RAY SUAREZ: So today you have Warren Buffett step in and offer to re-insure parts of the business of these companies. Now, what does that mean? What's he doing?
DAVID WESSEL: Well, the reason everybody is upset about this is because, if these companies are downgraded, then all the banks and other investment companies that own these securities that they've rated will have to take a hit. And it may make them less willing to lend.
So there's been this big effort, led in part by the insurance commissioner in the state of New York, Mr. Dinallo, but with help from the Federal Reserve Bank in New York and the Treasury, to come up with some kind of rescue plan for these companies.
What Mr. Buffett did is come through today and say, "You have a lot of responsibility to guarantee municipal bonds. I will take over $800 billion of those bonds, guarantees. I'll take a big chunk of your business for a profit."
He made no secret that he's doing it because he thinks it's a good business. It's not a favor to the system; it's not charity. He's willing to take about two-thirds of their municipal bond insurance business and say, "I'll take that on." He's trying to build a business here.

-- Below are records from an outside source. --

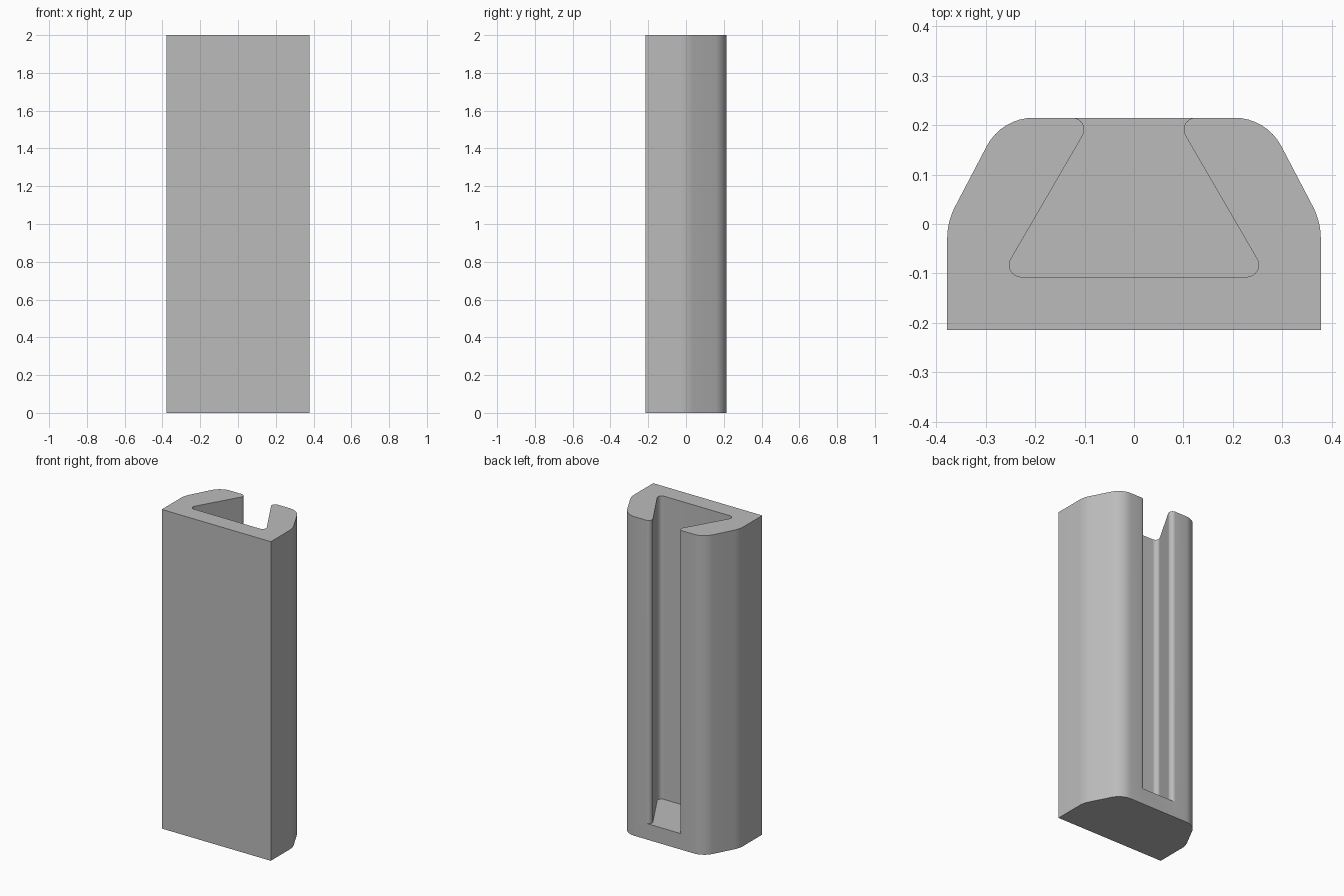
import bpy, bmesh, math
from mathutils import Vector

cube = bpy.data.objects.get("Cube")
if cube:
    bpy.data.objects.remove(cube, do_unlink=True)

HEIGHT, FLOOR = 2.0, 0.1
FRONT, BACK = -0.215, 0.215


def fillet(before, corner, after, radius, steps=8):
    """Points of an arc that rounds a corner of a profile."""
    a, c, b = Vector(before), Vector(corner), Vector(after)
    u, v = (a - c).normalized(), (b - c).normalized()
    half = u.angle(v) / 2
    centre = c + (u + v).normalized() * radius / math.sin(half)
    start = c + u * radius / math.tan(half) - centre
    end = c + v * radius / math.tan(half) - centre
    sweep = start.angle_signed(end)
    points = []
    for i in range(steps + 1):
        t = -sweep * i / steps
        points.append(centre + Vector((start.x * math.cos(t) - start.y * math.sin(t),
                                       start.x * math.sin(t) + start.y * math.cos(t))))
    return points


def mirrored(half):
    return half + [Vector((-p.x, p.y)) for p in reversed(half)]


# Half profiles: both start at the rim of the slot, on the back
shoulder, hip, base = (0.268, BACK), (0.378, 0.005), (0.378, FRONT)
lip, pocket = (0.083, BACK), (0.27, -0.107)
rim_arc = fillet((0.268, BACK), lip, pocket, 0.024)
outer_half = [rim_arc[0]] + fillet(lip, shoulder, hip, 0.107)
outer_half += fillet(shoulder, hip, base, 0.14) + [Vector(base)]
slot_half = rim_arc + fillet(lip, pocket, (0, -0.107), 0.024)
outer, slot = mirrored(outer_half), mirrored(slot_half)

# Solid floor below, channel section above
bm = bmesh.new()


def ring(points, z):
    return [bm.verts.new((p.x, p.y, z)) for p in points]


def walls(low, high):
    for i in range(len(low)):
        j = (i + 1) % len(low)
        bm.faces.new((low[i], low[j], high[j], high[i]))


section = outer + slot[-2:0:-1]
bottom, middle, top = ring(outer, 0), ring(section, FLOOR), ring(section, HEIGHT)
n = len(outer)
bm.faces.new(bottom)
walls(bottom, middle[:n])
bm.faces.new([middle[0]] + middle[n - 1:])
walls(middle, top)
bm.faces.new(top)
bmesh.ops.recalc_face_normals(bm, faces=bm.faces)

mesh = bpy.data.meshes.new("slotted_holder")
bm.to_mesh(mesh)
bm.free()
holder = bpy.data.objects.new("slotted_holder", mesh)
bpy.context.collection.objects.link(holder)

# Plain grey finish
grey = bpy.data.materials.new("grey")
grey.use_nodes = True
colour = (0.5, 0.5, 0.5, 1)
grey.diffuse_color = colour
grey.node_tree.nodes["Principled BSDF"].inputs["Base Color"].default_value = colour
mesh.materials.append(grey)

bpy.ops.object.select_all(action='DESELECT')
holder.select_set(True)
bpy.context.view_layer.objects.active = holder
bpy.ops.object.shade_smooth_by_angle(angle=math.radians(30))
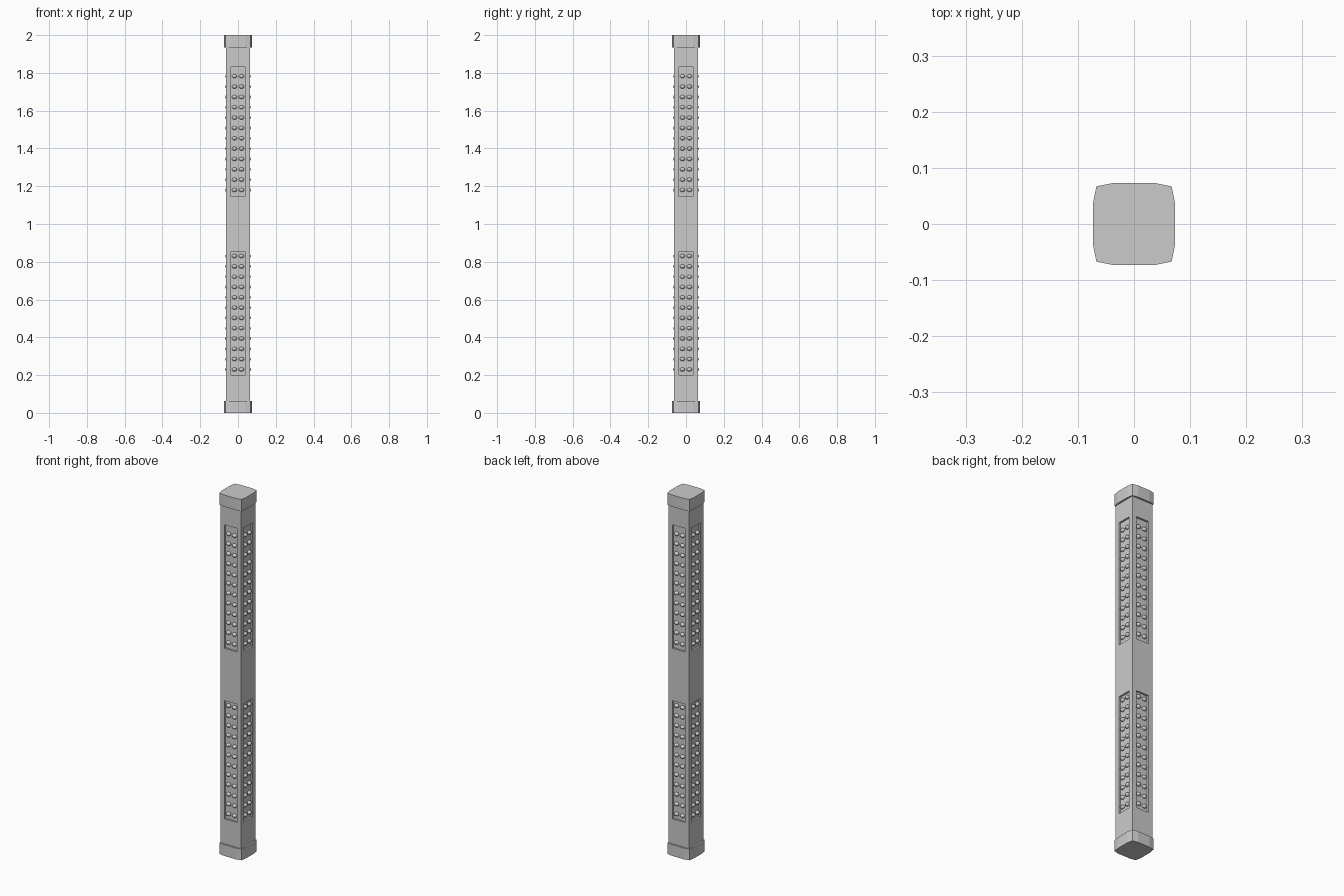
import bpy, bmesh, math
from mathutils import Matrix, Vector

if "Cube" in bpy.data.objects:
    bpy.data.objects.remove(bpy.data.objects["Cube"])

HALF = 0.063       # half width of the shaft
PANEL = 0.038      # half width of a recessed panel
FLOOR = 0.053      # distance of the panel floor from the axis
PANELS = [(0.20, 0.855), (1.145, 1.83)]
STUD_ROWS = [(0.23, 0.83), (1.18, 1.782)]
ROWS = 12
TURNS = [Matrix.Rotation(k * math.pi / 2, 4, 'Z') for k in range(4)]


def finish(bm, name, merge=True):
    if merge:
        bmesh.ops.remove_doubles(bm, verts=bm.verts, dist=1e-5)
        bmesh.ops.recalc_face_normals(bm, faces=bm.faces)
    me = bpy.data.meshes.new(name)
    bm.to_mesh(me)
    bm.free()
    ob = bpy.data.objects.new(name, me)
    bpy.context.collection.objects.link(ob)
    return ob


def quad(bm, turn, pts):
    bm.faces.new([bm.verts.new(turn @ Vector(p)) for p in pts])


# square shaft with two recessed panels on each side
bm = bmesh.new()
xs = [-HALF, -PANEL, PANEL, HALF]
zs = [0.02, *PANELS[0], *PANELS[1], 1.98]
for turn in TURNS:
    for i in range(3):
        for j in range(5):
            x0, x1, z0, z1 = xs[i], xs[i + 1], zs[j], zs[j + 1]
            recessed = i == 1 and j in (1, 3)
            rim = [(x0, z0), (x1, z0), (x1, z1), (x0, z1)]
            y = -FLOOR if recessed else -HALF
            quad(bm, turn, [(x, y, z) for x, z in rim])
            if recessed:
                for a, b in zip(rim, rim[1:] + rim[:1]):
                    quad(bm, turn, [(a[0], -HALF, a[1]), (b[0], -HALF, b[1]),
                                    (b[0], -FLOOR, b[1]), (a[0], -FLOOR, a[1])])
bmesh.ops.remove_doubles(bm, verts=bm.verts, dist=1e-5)
bmesh.ops.holes_fill(bm, edges=[e for e in bm.edges if e.is_boundary], sides=0)
finish(bm, "shaft")


# end caps with slightly bulging sides
def cap(name, z0, z1):
    bm = bmesh.new()
    side = [(-0.067, -0.067), (-0.037, -0.073), (0.037, -0.073)]
    ring = [turn @ Vector((x, y, z0)) for turn in TURNS for x, y in side]
    face = bm.faces.new([bm.verts.new(p) for p in ring])
    ext = bmesh.ops.extrude_face_region(bm, geom=[face], use_keep_orig=True)
    top = [v for v in ext['geom'] if isinstance(v, bmesh.types.BMVert)]
    bmesh.ops.translate(bm, verts=top, vec=(0, 0, z1 - z0))
    finish(bm, name)


cap("bottom_cap", 0.0, 0.062)
cap("top_cap", 1.935, 2.0)

# rounded studs, two columns in every panel
bm = bmesh.new()
for turn in TURNS:
    for low, high in STUD_ROWS:
        for r in range(ROWS):
            z = low + (high - low) * r / (ROWS - 1)
            for x in (-0.0185, 0.0185):
                m = turn @ Matrix.Translation((x, -0.056, z)) @ Matrix.Diagonal((0.0135, 0.012, 0.0105, 1))
                bmesh.ops.create_uvsphere(bm, u_segments=12, v_segments=8, radius=1, matrix=m)
for f in bm.faces:
    f.smooth = True
finish(bm, "studs", merge=False)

Now, some of the companies said, "Gosh, thanks, but no thanks," because he's offering to take their good business and they're trying to figure out how to finance their bad business. And he isn't offering to take that.
JEFFREY BROWN: Well, explain that a little bit more. So, I mean, as you said he was very clear today when he announced this that this was for him a way of making some money and maybe helping out the system at the same time. But this is the municipal bonds only that he's talking about.
DAVID WESSEL: That's right. They have insured about $1.2 trillion in municipal bonds. He said, "I will take responsibility for $800 billion of that, and I will charge you a premium equal to 50 percent more than the premium you're collecting."
And he's willing to put -- he has a lot of money. He's willing to put $5 billion of his money into this business. He'd like to be in this business. He is not offering to bail out the companies, and he is not offering to take responsibility for their really risky securities, these subprime and other mortgage-backed securities.
JEFFREY BROWN: And so where would that leave those riskier investments?
DAVID WESSEL: Well, these companies would be able to -- the system would be a little safer, because these municipal bonds would be insured by a rich person, but some other plan would have to be found to raise capital for these companies or some other investor who's willing to take over the responsibility for insuring these more risky securities.
JEFFREY BROWN: Now, you said that one company rejected it already. I think the others are looking. What was the response, the broader response on Wall Street and among people who are worried about what's going on more broadly?
DAVID WESSEL: Well, as you noted earlier in the program, the stock market liked this, because it is very worried about the number of shoes that are dropping. And any shoe that can be kept on the feet of the insurance companies, if you will, is one less thing to worry about.
So the stock market overall rose, but actually the stocks of these companies fell, because this may not be a great deal for the investors in these companies. It may be a good deal for the system as a whole and for Warren Buffett, but not to the people who own stock in MBIA and the other companies that are in this business.
JEFFREY BROWN: Is part of the good reaction just based on the fact that it is Warren Buffett who is stepping in here?
DAVID WESSEL: I'm sure. Warren Buffett always carries a certain cachet, but I think also there's a sense that, how will we know when this thing, broadly defined, is over?
And how we know it's over is when really sophisticated investors say, "OK, the prices have fallen so low that they're such a bargain that I have all this money I'm going to come in and buy them." And to the extent that big investors will come in and buy mortgages, or take over insurance responsibilities, or buy land or buy houses, people will begin to feel maybe the end is at hand, that we've hit bottom.
And so I think one reason is it's just good to know that Warren Buffett thinks there's some money to be made here. If more people do that, maybe the crisis will come to an end.
JEFFREY BROWN: I noticed, though, because I was reading the interview he did with CNBC earlier today when he announced this, he didn't seem to know where the bottom was for those worrisome loans. He said flat out that he wasn't sure where it was going after all.
DAVID WESSEL: That's absolutely right. I mean, I wrote a column in the Wall Street Journal that said if Ben Bernanke, the chairman of the Federal Reserve, could know just one thing, it would be, how much farther and how much longer will home prices fall?
So much of the economy and Wall Street is in a mess because they just don't know how much worse it's going to get.